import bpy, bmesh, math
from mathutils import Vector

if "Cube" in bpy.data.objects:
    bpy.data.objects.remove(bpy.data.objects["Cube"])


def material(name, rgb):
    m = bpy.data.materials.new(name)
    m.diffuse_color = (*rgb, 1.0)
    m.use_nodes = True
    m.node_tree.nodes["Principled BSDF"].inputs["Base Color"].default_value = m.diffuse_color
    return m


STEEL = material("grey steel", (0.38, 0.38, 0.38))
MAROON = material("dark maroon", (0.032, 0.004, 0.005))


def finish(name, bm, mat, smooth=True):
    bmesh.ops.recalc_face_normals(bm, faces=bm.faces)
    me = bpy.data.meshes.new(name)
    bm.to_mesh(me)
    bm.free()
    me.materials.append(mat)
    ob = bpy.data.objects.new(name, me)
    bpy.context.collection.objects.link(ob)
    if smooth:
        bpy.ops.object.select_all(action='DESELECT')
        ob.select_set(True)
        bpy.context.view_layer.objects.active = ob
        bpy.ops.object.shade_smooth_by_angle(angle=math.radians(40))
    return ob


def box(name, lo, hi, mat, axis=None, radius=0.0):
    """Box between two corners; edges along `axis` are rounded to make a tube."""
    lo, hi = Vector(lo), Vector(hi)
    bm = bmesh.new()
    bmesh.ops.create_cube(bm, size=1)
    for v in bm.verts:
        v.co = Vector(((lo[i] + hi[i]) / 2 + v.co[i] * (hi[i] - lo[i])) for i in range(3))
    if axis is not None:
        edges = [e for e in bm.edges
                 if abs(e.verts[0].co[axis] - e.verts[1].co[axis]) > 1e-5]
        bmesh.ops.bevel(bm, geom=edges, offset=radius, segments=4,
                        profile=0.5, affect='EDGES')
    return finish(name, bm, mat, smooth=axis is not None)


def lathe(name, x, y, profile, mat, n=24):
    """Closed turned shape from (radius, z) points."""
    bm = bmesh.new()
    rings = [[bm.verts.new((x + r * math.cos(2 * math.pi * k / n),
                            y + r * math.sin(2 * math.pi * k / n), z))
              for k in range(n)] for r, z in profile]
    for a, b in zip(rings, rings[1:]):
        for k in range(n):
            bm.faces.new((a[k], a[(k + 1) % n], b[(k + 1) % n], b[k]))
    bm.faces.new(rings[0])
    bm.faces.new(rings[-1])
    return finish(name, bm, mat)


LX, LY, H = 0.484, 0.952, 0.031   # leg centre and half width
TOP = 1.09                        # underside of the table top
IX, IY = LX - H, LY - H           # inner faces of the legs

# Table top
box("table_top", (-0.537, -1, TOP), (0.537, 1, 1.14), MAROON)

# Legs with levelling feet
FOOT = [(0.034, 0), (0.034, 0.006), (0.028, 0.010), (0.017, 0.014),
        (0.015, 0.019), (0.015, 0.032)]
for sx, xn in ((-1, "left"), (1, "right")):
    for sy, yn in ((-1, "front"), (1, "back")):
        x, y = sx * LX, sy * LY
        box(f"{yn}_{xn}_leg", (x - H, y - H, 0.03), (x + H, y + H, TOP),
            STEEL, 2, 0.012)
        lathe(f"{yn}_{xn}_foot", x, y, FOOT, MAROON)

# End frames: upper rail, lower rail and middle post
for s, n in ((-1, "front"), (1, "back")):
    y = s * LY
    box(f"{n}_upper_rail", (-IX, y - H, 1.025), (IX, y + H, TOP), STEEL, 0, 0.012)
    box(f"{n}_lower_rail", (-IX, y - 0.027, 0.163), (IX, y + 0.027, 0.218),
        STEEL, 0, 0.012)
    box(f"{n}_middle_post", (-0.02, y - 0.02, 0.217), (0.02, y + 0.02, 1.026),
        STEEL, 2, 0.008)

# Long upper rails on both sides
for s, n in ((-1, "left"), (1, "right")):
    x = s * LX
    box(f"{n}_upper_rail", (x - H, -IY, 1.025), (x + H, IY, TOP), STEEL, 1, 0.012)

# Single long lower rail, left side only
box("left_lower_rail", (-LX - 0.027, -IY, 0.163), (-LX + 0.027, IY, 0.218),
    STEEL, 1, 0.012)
____________
■ Action item
Lines that contain the string "rings" should be copied from the material above.

■ Task solution
    rings = [[bm.verts.new((x + r * math.cos(2 * math.pi * k / n),
    for a, b in zip(rings, rings[1:]):
    bm.faces.new(rings[0])
    bm.faces.new(rings[-1])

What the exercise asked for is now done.